Prompt: Return the data below exactly, but only from the line containing "outline = [(x, PORT_Z" through the line containing "# Smooth shading with crisp edges", with both of those lines included.
Segment Start: Data in this exercise
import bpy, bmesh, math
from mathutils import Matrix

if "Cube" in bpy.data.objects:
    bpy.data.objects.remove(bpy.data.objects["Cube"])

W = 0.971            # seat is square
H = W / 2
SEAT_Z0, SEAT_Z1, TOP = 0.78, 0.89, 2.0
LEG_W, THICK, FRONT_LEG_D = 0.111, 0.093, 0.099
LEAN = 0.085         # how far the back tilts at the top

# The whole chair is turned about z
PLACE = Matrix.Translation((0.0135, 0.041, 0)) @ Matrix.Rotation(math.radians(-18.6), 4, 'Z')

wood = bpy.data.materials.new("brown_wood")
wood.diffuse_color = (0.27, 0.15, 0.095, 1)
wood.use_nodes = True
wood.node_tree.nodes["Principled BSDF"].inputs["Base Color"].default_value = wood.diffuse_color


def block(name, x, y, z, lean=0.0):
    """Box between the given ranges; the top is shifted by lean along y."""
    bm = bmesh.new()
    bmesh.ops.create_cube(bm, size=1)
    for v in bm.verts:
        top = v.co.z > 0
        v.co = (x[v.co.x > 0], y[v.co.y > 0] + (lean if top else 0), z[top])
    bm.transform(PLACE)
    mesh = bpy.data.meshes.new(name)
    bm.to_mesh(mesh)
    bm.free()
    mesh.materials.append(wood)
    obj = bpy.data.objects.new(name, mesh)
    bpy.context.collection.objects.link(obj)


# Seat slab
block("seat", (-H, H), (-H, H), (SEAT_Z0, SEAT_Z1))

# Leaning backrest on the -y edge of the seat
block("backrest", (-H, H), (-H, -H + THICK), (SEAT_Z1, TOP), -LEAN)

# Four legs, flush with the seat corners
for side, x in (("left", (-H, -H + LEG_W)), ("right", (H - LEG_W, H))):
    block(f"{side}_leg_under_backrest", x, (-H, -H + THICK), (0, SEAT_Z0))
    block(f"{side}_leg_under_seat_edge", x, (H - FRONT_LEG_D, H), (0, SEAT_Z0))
Segment End: Data in this exercise
Segment Start: Data in this exercise
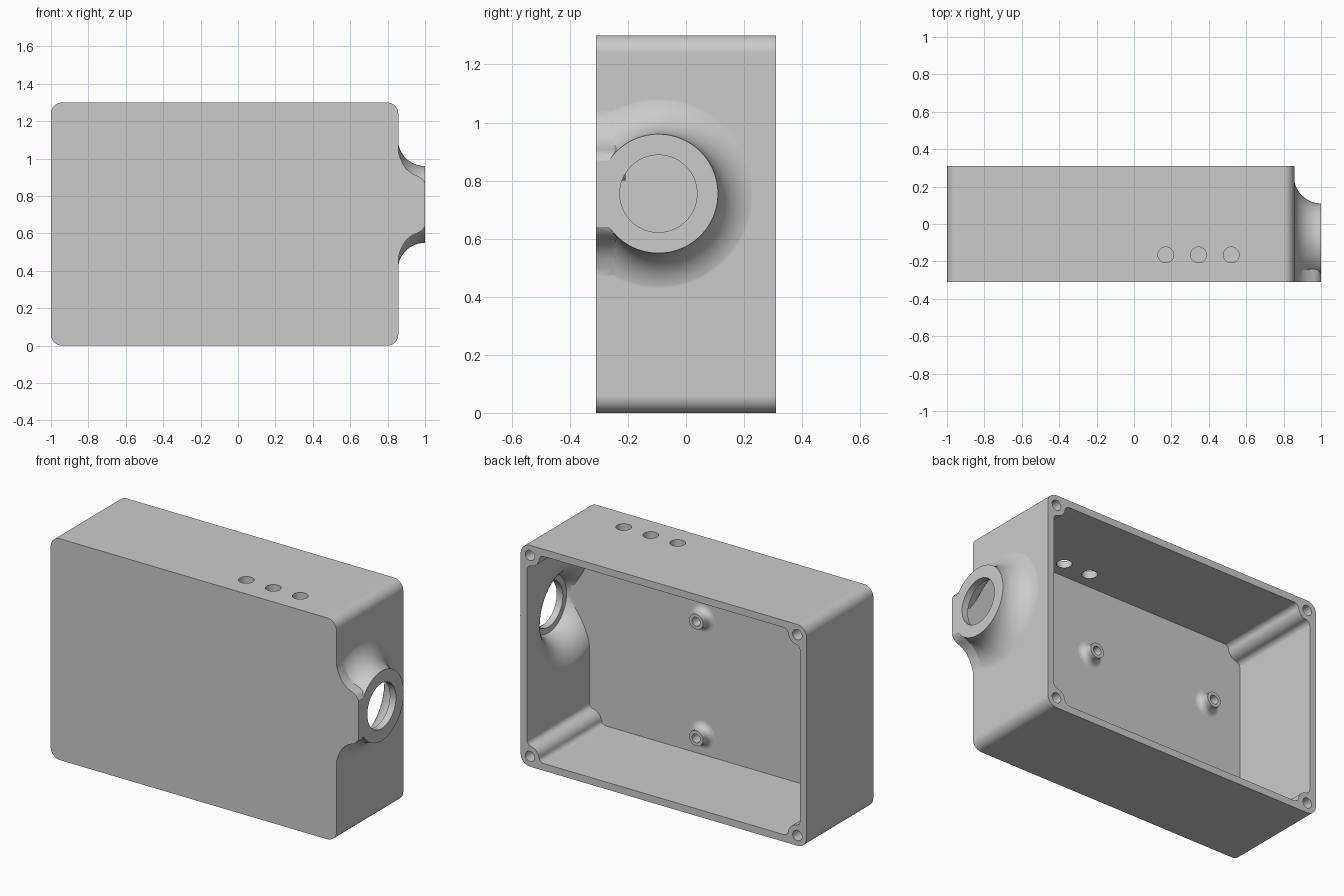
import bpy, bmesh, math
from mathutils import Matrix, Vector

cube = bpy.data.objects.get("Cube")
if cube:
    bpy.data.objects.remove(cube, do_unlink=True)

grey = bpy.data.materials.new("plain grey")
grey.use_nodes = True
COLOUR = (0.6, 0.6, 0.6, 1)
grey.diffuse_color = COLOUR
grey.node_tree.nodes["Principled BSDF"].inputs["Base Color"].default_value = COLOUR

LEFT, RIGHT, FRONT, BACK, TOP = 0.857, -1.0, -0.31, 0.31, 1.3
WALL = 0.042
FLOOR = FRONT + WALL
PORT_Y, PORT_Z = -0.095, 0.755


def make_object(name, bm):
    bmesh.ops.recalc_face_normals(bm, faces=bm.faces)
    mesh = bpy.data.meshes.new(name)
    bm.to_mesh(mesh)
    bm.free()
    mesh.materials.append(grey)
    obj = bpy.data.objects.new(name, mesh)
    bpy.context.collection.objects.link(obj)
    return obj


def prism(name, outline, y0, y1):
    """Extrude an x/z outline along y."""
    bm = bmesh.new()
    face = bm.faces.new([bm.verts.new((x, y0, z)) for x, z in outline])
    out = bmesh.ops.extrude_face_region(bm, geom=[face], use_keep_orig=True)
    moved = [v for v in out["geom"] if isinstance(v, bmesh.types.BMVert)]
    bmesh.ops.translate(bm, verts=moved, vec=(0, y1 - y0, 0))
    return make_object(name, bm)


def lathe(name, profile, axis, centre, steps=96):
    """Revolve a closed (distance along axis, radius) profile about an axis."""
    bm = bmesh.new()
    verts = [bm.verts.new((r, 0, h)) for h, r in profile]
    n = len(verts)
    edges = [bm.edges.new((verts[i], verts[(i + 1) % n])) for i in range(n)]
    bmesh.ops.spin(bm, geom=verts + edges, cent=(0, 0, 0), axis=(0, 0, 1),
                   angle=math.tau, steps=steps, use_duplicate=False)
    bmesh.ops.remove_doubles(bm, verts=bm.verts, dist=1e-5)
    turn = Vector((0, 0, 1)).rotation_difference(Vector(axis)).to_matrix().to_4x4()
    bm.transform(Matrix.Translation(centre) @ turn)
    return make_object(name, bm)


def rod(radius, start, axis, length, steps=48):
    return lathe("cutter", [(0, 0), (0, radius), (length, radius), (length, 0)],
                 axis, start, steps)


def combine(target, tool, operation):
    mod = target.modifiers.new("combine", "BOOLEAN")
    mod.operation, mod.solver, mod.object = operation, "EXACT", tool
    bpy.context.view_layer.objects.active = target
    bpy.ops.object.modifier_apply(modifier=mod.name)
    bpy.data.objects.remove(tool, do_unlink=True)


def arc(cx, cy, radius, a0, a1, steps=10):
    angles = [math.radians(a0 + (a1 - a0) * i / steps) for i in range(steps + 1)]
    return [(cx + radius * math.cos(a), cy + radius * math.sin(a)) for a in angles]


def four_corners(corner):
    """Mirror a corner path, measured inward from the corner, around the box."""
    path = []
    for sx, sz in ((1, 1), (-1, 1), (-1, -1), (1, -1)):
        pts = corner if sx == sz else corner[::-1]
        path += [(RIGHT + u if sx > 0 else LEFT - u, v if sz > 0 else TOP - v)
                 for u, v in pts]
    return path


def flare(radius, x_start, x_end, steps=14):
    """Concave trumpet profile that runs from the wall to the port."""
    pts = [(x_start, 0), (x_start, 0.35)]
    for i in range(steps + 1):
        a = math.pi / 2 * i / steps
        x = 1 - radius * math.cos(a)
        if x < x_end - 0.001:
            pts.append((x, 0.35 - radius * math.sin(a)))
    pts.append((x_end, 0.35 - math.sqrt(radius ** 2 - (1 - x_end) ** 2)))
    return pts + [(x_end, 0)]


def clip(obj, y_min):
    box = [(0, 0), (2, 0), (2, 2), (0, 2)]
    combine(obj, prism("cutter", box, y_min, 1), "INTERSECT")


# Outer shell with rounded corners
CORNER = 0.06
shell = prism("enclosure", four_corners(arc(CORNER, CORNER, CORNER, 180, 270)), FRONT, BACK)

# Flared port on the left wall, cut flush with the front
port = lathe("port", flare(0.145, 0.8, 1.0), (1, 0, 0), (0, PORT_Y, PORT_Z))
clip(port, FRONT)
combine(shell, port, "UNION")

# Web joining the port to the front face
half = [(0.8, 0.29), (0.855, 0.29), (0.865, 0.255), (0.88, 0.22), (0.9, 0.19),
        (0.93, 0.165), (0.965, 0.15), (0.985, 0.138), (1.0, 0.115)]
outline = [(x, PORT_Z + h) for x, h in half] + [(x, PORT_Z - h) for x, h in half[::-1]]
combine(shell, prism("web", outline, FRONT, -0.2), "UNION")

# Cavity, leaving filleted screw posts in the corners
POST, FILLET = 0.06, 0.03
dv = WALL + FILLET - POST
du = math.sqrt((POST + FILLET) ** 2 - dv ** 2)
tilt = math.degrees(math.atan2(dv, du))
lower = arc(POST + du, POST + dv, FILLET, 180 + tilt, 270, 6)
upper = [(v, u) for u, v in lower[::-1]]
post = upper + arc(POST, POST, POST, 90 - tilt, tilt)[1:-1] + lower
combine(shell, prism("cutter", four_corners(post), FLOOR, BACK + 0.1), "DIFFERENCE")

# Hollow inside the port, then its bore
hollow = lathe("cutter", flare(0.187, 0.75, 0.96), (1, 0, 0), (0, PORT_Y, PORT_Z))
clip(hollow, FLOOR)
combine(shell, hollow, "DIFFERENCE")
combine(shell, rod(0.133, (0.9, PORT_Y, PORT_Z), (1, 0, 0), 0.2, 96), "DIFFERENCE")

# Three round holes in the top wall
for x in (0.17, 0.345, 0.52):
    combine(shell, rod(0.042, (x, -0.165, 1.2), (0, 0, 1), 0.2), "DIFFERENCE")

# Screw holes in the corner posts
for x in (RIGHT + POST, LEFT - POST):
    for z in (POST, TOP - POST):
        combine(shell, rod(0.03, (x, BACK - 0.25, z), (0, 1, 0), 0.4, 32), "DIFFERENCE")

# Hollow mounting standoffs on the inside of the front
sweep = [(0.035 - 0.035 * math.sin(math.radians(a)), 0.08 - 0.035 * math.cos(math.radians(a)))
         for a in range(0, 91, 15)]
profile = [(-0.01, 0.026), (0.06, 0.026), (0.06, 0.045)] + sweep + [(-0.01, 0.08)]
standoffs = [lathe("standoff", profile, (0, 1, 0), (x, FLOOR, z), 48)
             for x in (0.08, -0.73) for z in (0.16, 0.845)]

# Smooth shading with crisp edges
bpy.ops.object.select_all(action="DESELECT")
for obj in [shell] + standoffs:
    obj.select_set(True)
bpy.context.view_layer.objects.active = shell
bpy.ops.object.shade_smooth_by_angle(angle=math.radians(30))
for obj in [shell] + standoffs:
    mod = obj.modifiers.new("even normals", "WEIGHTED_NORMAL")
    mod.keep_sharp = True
Segment End: Data in this exercise
Result below:
outline = [(x, PORT_Z + h) for x, h in half] + [(x, PORT_Z - h) for x, h in half[::-1]]
combine(shell, prism("web", outline, FRONT, -0.2), "UNION")

# Cavity, leaving filleted screw posts in the corners
POST, FILLET = 0.06, 0.03
dv = WALL + FILLET - POST
du = math.sqrt((POST + FILLET) ** 2 - dv ** 2)
tilt = math.degrees(math.atan2(dv, du))
lower = arc(POST + du, POST + dv, FILLET, 180 + tilt, 270, 6)
upper = [(v, u) for u, v in lower[::-1]]
post = upper + arc(POST, POST, POST, 90 - tilt, tilt)[1:-1] + lower
combine(shell, prism("cutter", four_corners(post), FLOOR, BACK + 0.1), "DIFFERENCE")

# Hollow inside the port, then its bore
hollow = lathe("cutter", flare(0.187, 0.75, 0.96), (1, 0, 0), (0, PORT_Y, PORT_Z))
clip(hollow, FLOOR)
combine(shell, hollow, "DIFFERENCE")
combine(shell, rod(0.133, (0.9, PORT_Y, PORT_Z), (1, 0, 0), 0.2, 96), "DIFFERENCE")

# Three round holes in the top wall
for x in (0.17, 0.345, 0.52):
    combine(shell, rod(0.042, (x, -0.165, 1.2), (0, 0, 1), 0.2), "DIFFERENCE")

# Screw holes in the corner posts
for x in (RIGHT + POST, LEFT - POST):
    for z in (POST, TOP - POST):
        combine(shell, rod(0.03, (x, BACK - 0.25, z), (0, 1, 0), 0.4, 32), "DIFFERENCE")

# Hollow mounting standoffs on the inside of the front
sweep = [(0.035 - 0.035 * math.sin(math.radians(a)), 0.08 - 0.035 * math.cos(math.radians(a)))
         for a in range(0, 91, 15)]
profile = [(-0.01, 0.026), (0.06, 0.026), (0.06, 0.045)] + sweep + [(-0.01, 0.08)]
standoffs = [lathe("standoff", profile, (0, 1, 0), (x, FLOOR, z), 48)
             for x in (0.08, -0.73) for z in (0.16, 0.845)]

# Smooth shading with crisp edges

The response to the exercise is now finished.